Mind, values, creativity
Imagine that you have been on a small deserted island for TWENTY years with only meager amounts of food from the few fruit trees in the jungle. You will NEVER be rescued.
Your years have passed without the slightest signs of civilization-even your clothing long ago wore to threads. All you have is what an ape in the wilds would have. You have no artifacts whatsoever-no paper, pen, bottle, book, photographs, nothing. Nothing has floated up on the beach.
The island has no resources whatsoever except for fruit and rainwater and warm temperatures. You have fashioned a small hut and coconut shell cups, and you have discovered how to make a hat of leaves, and that’s about it. There’s really no need for anything elaborate. Even your dreams are built of faded memories of civilization. Like remembering your childhood, lots of dreams just are not filled in with “things”.
The years have taken their toll upon you. You went though the Robinson Caruso stage, the hopeful stage, the fear stage, the “nutzoid” stage, and finally, you have given up completely. You do not even think much about rescue now; your pile of driftwood to which you planned to set fire to if a ship is seen on the horizon is overgrown with jungle plants now. Your days are spent simply. You really have given up and surrendered to your fate.
Now, imagine yourself on the beach gazing outwards and noticing something glinting on the waves nearby. SOMETHING is out there that is not natural, but instead is almost certainly something made by a human being. It is SOMETHING!
Luck is with you, the current will bring the object close enough for you to easily swim out to get it. You dive into the waters and swim out towards it. You lose sight of it as the waves obscure your view, but you see it often enough to keep your efforts targeted and finally you get to the object, and yes, yes, yes, it is indeed something manufactured by human beings.
You grab it and swim one-handedly back to shore. Your mind is flooded with thoughts about the object.
It is a ________________.
(If you haven’t already done so, decide what the object would be, and then continue reading.)
You are on the beach with the object.
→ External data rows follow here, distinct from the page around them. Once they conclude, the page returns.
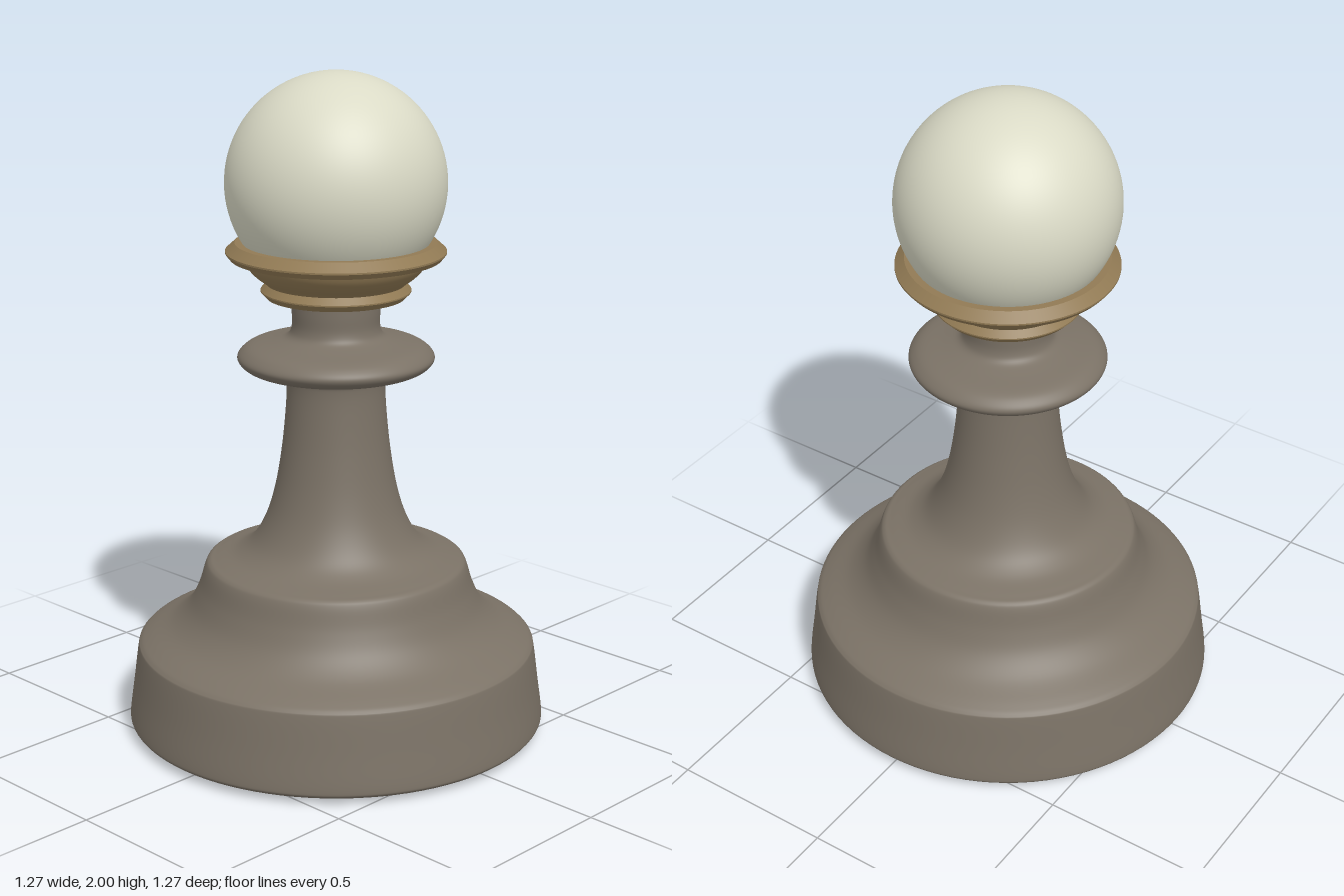
import * as THREE from 'three';

const SEGMENTS = 96;
const toVectors = (points) => points.map(([r, y]) => new THREE.Vector2(r, y));

// Profile with smooth shading throughout, run through a spline
function smoothProfile(points, samples) {
  return new THREE.SplineCurve(toVectors(points)).getPoints(samples)
    .map((p) => new THREE.Vector2(Math.max(p.x, 0), p.y));
}

// Profile whose corners stay sharp: each inner point is doubled
function sharpProfile(points) {
  const v = toVectors(points);
  return v.flatMap((p, i) => (i === 0 || i === v.length - 1 ? [p] : [p, p.clone()]));
}

export function createModel() {
  const model = new THREE.Group();
  model.name = 'pawn';

  const stone = new THREE.MeshStandardMaterial({ color: 0x7b7266 });
  stone.name = 'warm grey';
  const bronze = new THREE.MeshStandardMaterial({ color: 0x917a54 });
  bronze.name = 'bronze';
  const ivory = new THREE.MeshStandardMaterial({ color: 0xdadac6 });
  ivory.name = 'ivory';

  const add = (name, geometry, material) => {
    const mesh = new THREE.Mesh(geometry, material);
    mesh.name = name;
    model.add(mesh);
    return mesh;
  };
  const lathe = (profile) => new THREE.LatheGeometry(profile, SEGMENTS);

  // Underside, slightly domed
  add('underside', lathe(toVectors([[0, 0], [0.3, 0.004], [0.57, 0.012]])), stone);

  // Foot, shoulder, stem and disc in one turned piece
  const bodyPoints = [
    [0.57, 0.012], [0.61, 0.017], [0.63, 0.027], [0.633, 0.05],
    [0.62, 0.145], [0.606, 0.25], [0.598, 0.272], [0.57, 0.29],
    [0.5, 0.327], [0.45, 0.376], [0.418, 0.44], [0.398, 0.505],
    [0.385, 0.525], [0.36, 0.533], [0.3, 0.552], [0.25, 0.592],
    [0.21, 0.665], [0.182, 0.76], [0.162, 0.88], [0.15, 1.0],
    [0.147, 1.075], [0.155, 1.1], [0.19, 1.113], [0.25, 1.121],
    [0.28, 1.135], [0.293, 1.156], [0.28, 1.177], [0.25, 1.194],
    [0.185, 1.208], [0.145, 1.222], [0.131, 1.25], [0.131, 1.3], [0.131, 1.36],
  ];
  add('body', lathe(smoothProfile(bodyPoints, 192)), stone);

  // Thin ring under the cup
  add('lowerRing', lathe(sharpProfile([
    [0.12, 1.338], [0.205, 1.338], [0.222, 1.356], [0.222, 1.36],
    [0.203, 1.381], [0.12, 1.381],
  ])), bronze);

  // Curved cup that holds the head
  add('cup', lathe(smoothProfile([
    [0.19, 1.36], [0.208, 1.382], [0.238, 1.405], [0.262, 1.432], [0.275, 1.462],
  ], 20)), bronze);

  // Bevelled rim of the cup
  add('cupRim', lathe(sharpProfile([
    [0.265, 1.456], [0.312, 1.456], [0.325, 1.472], [0.325, 1.477],
    [0.297, 1.502], [0.255, 1.502],
  ])), bronze);

  // Round head
  add('head', new THREE.SphereGeometry(0.325, SEGMENTS, 48), ivory).position.y = 1.675;

  return model;
}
Take some time, dwell on this moment, and consider the following aspects of your perceptions and reactions to the object as you note: colors, shapes, edges, exquisitely precise/intricate workmanship, origin of materials, imagined steps of manufacturing, kinds of persons who would use it, how it might have ended up in the ocean, the typical emotions associated with its use, words and numbers on it, its heft, its texture, its smells, the importance it once may have had in your life -the memories you have of this kind of thing, the emotions you have felt in situations where this object was somehow more foreground than background, its overall aesthetic impact, and what you will now do with the object.
Ask yourself,What was the object that floated into my view? How did it feel when I realized that I would be required to decide upon the object’s identity? Before I knew I would have to choose, had I already speculated on what the author might decide the object would be? Did I choose that as my choice?
How do I ordinarily respond in daily life to a “call for creativity?”
Why was it so easy for me to put myself into this story? Do I sometimes feel like I am the only person in my world? How often do I feel lonely, separate, and/or isolated?
What feelings did I have while reading this story? Did a part of me LIKE the idea of solitude and simplicity? Did I touch upon a longing inside me for peace?
If not, why? If so, what can I do to support peace coming into my life?
Is the object I chose easily associated with any of these words: hope, despair, cynicism, comfort, usefulness, beauty, safety, and entertainment? What one word sums up my most noticeable feeling towards this object?
Is this object symbolic in any way of my present feelings about the world’s or God’s support for my welfare? Does it in any way sum up my feelings about my future, my problems, my issues, my destiny?
In that situation, how much impact would I expect an object to have on my nervous system? How much would it trigger the thoughts and feelings that I imagined having in the story? How much would it symbolize to me all that I had lost, all that the world once meant to me?
Is the world around me the contents of my mind? When I am looking around, am I seeing my thoughts? Does the input of all my senses always trigger me, or do I have a choice about the meaning of my experiences? Can I see something as only an area of different colors on my retina? Am I overwhelmed by the meaning of things?
When I gaze out into the night sky, are those stars my thoughts? Am I that “far out?”
As I place my attention on various things, is it just like I am on the beach with them? Am I triggering all the memories, feelings, and associations, but this set of reactions are blended with the impacts of all the other objects in my environment?
Is life a huge rush of thoughts that I am “forced to endure” and handle with the tool of my isolating attention? Do I use my attention for protection, control, or creating peace of mind by reducing the impact of everything else?
When I close my eyes, how much does that feel like an increase in “peace?”
Can I imagine always feeling peaceful even in the midst of dynamic activity?
If I had, for a single second of time, a moment when I had no thoughts, no feelings, no sensations, just me-being, would “peace” be a word for that?
During all my thinking, feeling, sensing, processing, reacting, can I still be me too?